The required output is the lines below from the line containing "at 45 degrees" to the line containing "const run = high.clone().sub(low);", inclusive, retyped exactly. No other lines belong in it.

INPUT Block Start

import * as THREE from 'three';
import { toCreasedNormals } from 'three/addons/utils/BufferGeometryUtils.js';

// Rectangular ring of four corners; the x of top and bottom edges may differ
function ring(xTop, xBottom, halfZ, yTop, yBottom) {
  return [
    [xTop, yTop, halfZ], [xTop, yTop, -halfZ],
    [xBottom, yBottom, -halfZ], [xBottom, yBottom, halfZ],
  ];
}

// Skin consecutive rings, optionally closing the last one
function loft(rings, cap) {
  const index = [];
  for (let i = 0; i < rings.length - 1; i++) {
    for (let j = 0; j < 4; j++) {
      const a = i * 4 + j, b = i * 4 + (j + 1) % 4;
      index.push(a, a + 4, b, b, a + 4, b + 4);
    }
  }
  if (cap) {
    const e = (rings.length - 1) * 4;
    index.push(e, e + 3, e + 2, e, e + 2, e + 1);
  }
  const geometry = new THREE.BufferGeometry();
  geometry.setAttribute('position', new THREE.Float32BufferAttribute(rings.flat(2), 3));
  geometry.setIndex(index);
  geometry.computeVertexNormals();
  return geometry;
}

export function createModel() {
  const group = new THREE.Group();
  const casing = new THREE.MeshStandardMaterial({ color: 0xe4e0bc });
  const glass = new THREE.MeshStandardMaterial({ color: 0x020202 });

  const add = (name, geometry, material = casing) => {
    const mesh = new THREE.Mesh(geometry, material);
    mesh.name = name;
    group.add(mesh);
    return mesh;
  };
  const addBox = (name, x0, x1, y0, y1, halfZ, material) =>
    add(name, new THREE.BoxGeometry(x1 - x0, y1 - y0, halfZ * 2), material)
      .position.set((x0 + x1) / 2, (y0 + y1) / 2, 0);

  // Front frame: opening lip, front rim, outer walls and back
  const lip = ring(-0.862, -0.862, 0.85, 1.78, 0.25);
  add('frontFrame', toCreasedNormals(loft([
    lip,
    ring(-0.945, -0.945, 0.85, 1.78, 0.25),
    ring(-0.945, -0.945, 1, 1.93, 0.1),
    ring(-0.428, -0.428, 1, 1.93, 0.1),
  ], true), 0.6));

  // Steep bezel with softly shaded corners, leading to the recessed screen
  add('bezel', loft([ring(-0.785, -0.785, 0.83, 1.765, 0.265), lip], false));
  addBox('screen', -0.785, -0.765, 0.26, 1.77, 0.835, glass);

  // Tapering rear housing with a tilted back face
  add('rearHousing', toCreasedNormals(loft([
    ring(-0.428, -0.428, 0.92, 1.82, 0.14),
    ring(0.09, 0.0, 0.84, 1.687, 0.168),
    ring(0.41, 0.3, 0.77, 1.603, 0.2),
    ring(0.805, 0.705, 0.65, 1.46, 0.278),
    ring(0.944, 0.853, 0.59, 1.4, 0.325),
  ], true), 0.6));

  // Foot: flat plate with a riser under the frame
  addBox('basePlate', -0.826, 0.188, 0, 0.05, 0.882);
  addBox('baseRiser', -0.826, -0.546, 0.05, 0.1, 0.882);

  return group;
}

INPUT Block End
INPUT Block Start

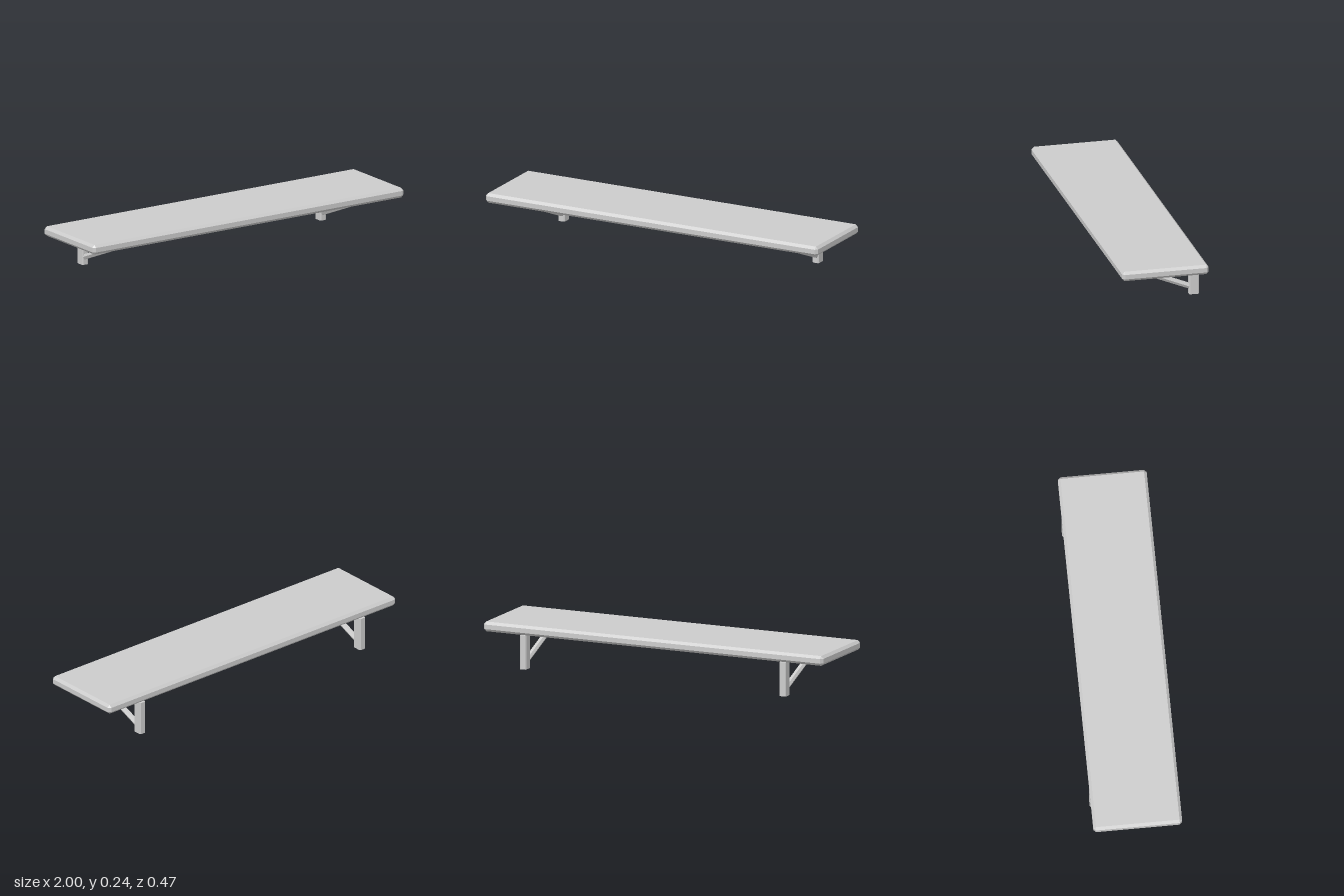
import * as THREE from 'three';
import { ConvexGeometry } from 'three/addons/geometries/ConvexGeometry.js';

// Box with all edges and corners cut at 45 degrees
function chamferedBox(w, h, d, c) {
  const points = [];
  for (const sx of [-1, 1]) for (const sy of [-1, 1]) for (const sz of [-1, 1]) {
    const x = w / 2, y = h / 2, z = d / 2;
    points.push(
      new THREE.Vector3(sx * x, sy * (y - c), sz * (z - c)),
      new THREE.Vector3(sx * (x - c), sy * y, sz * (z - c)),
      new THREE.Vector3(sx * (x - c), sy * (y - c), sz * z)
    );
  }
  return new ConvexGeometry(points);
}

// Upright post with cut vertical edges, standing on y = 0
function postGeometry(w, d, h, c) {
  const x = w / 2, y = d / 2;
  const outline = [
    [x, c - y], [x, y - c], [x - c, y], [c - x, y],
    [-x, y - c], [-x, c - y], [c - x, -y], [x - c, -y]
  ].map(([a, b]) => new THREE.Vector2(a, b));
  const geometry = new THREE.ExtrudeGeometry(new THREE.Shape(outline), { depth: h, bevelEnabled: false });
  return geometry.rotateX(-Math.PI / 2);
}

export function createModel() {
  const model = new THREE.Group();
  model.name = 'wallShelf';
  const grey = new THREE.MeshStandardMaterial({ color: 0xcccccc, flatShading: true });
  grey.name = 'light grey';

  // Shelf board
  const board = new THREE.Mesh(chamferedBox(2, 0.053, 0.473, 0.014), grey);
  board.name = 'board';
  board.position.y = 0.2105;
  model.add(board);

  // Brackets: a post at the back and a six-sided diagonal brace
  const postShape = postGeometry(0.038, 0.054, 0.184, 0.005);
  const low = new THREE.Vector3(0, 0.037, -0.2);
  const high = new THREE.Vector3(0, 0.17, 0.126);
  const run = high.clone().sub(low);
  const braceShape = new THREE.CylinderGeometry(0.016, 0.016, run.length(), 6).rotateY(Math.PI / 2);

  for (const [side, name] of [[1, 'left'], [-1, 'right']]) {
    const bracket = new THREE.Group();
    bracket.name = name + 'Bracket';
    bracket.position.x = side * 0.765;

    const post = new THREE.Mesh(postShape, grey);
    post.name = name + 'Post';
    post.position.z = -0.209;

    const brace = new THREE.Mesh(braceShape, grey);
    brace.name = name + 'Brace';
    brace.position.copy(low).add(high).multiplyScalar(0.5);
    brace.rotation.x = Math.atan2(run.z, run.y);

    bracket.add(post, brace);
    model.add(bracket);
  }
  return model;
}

INPUT Block End

COMPLETED EXERCISE:
// Box with all edges and corners cut at 45 degrees
function chamferedBox(w, h, d, c) {
  const points = [];
  for (const sx of [-1, 1]) for (const sy of [-1, 1]) for (const sz of [-1, 1]) {
    const x = w / 2, y = h / 2, z = d / 2;
    points.push(
      new THREE.Vector3(sx * x, sy * (y - c), sz * (z - c)),
      new THREE.Vector3(sx * (x - c), sy * y, sz * (z - c)),
      new THREE.Vector3(sx * (x - c), sy * (y - c), sz * z)
    );
  }
  return new ConvexGeometry(points);
}

// Upright post with cut vertical edges, standing on y = 0
function postGeometry(w, d, h, c) {
  const x = w / 2, y = d / 2;
  const outline = [
    [x, c - y], [x, y - c], [x - c, y], [c - x, y],
    [-x, y - c], [-x, c - y], [c - x, -y], [x - c, -y]
  ].map(([a, b]) => new THREE.Vector2(a, b));
  const geometry = new THREE.ExtrudeGeometry(new THREE.Shape(outline), { depth: h, bevelEnabled: false });
  return geometry.rotateX(-Math.PI / 2);
}

export function createModel() {
  const model = new THREE.Group();
  model.name = 'wallShelf';
  const grey = new THREE.MeshStandardMaterial({ color: 0xcccccc, flatShading: true });
  grey.name = 'light grey';

  // Shelf board
  const board = new THREE.Mesh(chamferedBox(2, 0.053, 0.473, 0.014), grey);
  board.name = 'board';
  board.position.y = 0.2105;
  model.add(board);

  // Brackets: a post at the back and a six-sided diagonal brace
  const postShape = postGeometry(0.038, 0.054, 0.184, 0.005);
  const low = new THREE.Vector3(0, 0.037, -0.2);
  const high = new THREE.Vector3(0, 0.17, 0.126);
  const run = high.clone().sub(low);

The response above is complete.